Your objective » Only the lines below from the one containing "y = Vector(y)" to the one containing "DEPTH = 0.957" should be repeated, both included and unchanged.
(Data Opens)
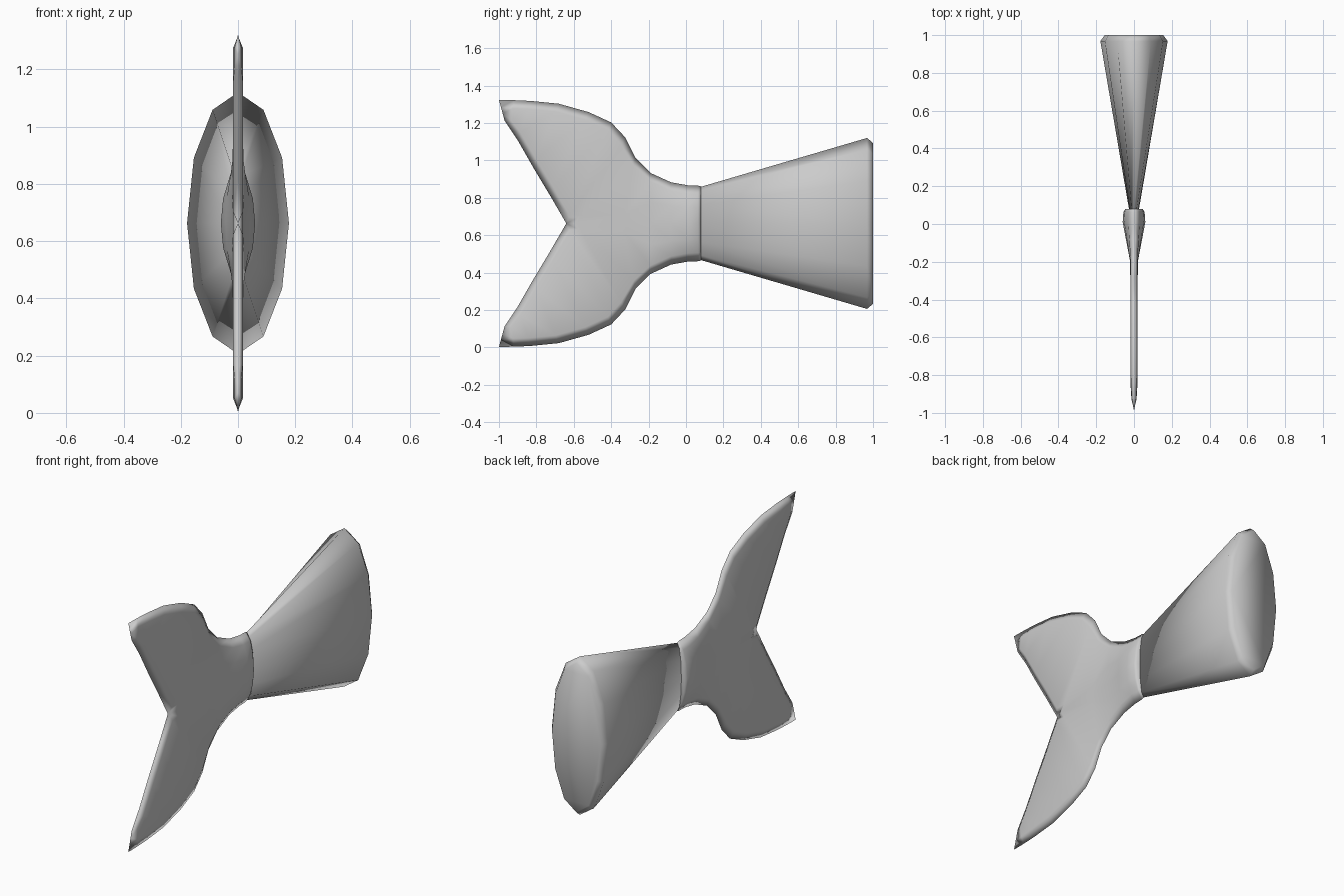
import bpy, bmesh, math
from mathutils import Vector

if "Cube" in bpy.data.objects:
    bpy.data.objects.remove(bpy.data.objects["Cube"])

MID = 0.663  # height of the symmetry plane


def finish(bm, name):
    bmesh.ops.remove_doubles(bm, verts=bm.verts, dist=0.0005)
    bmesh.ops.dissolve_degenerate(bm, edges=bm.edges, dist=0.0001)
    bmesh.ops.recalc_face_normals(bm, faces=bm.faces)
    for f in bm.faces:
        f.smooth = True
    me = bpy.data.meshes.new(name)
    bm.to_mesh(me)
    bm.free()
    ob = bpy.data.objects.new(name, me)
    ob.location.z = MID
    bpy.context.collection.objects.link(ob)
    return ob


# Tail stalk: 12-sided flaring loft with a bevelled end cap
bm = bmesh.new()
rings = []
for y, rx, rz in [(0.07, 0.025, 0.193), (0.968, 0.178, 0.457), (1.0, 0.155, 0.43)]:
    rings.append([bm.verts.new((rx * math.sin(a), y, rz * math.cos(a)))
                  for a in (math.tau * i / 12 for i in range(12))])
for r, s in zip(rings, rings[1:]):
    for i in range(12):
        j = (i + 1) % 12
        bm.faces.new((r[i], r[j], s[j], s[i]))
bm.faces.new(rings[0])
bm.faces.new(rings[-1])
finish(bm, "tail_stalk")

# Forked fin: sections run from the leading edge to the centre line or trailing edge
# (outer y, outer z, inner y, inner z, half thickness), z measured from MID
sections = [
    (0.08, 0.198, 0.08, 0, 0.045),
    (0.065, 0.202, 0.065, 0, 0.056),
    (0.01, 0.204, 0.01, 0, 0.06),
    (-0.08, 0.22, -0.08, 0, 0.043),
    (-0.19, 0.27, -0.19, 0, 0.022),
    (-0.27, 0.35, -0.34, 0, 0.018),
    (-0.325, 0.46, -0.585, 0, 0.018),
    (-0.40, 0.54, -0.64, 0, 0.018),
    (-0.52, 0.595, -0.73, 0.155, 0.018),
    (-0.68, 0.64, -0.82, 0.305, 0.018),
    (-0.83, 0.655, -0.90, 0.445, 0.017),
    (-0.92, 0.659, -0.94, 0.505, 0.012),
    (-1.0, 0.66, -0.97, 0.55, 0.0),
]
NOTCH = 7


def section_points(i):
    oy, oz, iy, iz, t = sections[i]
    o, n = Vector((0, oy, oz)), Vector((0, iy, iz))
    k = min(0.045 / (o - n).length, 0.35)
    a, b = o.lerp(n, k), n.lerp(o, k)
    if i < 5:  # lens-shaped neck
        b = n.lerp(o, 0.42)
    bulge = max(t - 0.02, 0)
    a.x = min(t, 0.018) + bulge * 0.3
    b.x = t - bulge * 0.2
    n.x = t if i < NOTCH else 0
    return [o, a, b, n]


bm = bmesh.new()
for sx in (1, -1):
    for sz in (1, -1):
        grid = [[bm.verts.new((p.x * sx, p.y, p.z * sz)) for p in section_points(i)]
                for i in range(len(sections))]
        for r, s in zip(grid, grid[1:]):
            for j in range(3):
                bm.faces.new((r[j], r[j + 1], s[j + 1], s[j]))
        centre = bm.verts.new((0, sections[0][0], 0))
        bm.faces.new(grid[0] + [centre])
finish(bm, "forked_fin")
(Data Closes)
(Data Opens)
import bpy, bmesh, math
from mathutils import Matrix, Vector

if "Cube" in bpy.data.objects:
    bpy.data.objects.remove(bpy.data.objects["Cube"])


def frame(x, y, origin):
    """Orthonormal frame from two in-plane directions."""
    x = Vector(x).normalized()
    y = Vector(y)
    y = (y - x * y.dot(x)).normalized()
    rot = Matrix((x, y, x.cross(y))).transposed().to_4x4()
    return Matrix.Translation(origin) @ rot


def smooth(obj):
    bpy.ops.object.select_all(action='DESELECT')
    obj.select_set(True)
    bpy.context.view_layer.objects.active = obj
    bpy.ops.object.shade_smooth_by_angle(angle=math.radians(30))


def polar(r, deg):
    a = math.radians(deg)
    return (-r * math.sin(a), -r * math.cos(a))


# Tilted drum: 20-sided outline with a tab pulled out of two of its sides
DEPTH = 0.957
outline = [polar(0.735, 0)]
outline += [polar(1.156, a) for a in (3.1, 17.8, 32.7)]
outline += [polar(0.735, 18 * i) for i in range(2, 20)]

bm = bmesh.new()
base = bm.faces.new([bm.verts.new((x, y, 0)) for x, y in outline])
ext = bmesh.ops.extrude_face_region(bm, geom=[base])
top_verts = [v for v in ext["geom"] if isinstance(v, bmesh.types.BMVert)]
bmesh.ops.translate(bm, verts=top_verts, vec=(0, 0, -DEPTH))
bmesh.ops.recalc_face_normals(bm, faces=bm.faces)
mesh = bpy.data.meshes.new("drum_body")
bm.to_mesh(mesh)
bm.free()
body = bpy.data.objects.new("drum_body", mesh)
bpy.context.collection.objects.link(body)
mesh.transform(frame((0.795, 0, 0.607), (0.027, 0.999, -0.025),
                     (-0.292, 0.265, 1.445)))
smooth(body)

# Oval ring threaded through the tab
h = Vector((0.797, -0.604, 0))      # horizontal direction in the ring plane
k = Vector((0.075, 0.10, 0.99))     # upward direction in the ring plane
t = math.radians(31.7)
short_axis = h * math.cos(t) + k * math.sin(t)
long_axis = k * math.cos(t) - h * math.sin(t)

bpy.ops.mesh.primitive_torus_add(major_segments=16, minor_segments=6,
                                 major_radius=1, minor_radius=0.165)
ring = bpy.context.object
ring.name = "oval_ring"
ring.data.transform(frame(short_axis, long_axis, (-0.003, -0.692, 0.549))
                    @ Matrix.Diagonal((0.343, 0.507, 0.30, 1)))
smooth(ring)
(Data Closes)
Answer section »
    y = Vector(y)
    y = (y - x * y.dot(x)).normalized()
    rot = Matrix((x, y, x.cross(y))).transposed().to_4x4()
    return Matrix.Translation(origin) @ rot


def smooth(obj):
    bpy.ops.object.select_all(action='DESELECT')
    obj.select_set(True)
    bpy.context.view_layer.objects.active = obj
    bpy.ops.object.shade_smooth_by_angle(angle=math.radians(30))


def polar(r, deg):
    a = math.radians(deg)
    return (-r * math.sin(a), -r * math.cos(a))


# Tilted drum: 20-sided outline with a tab pulled out of two of its sides
DEPTH = 0.957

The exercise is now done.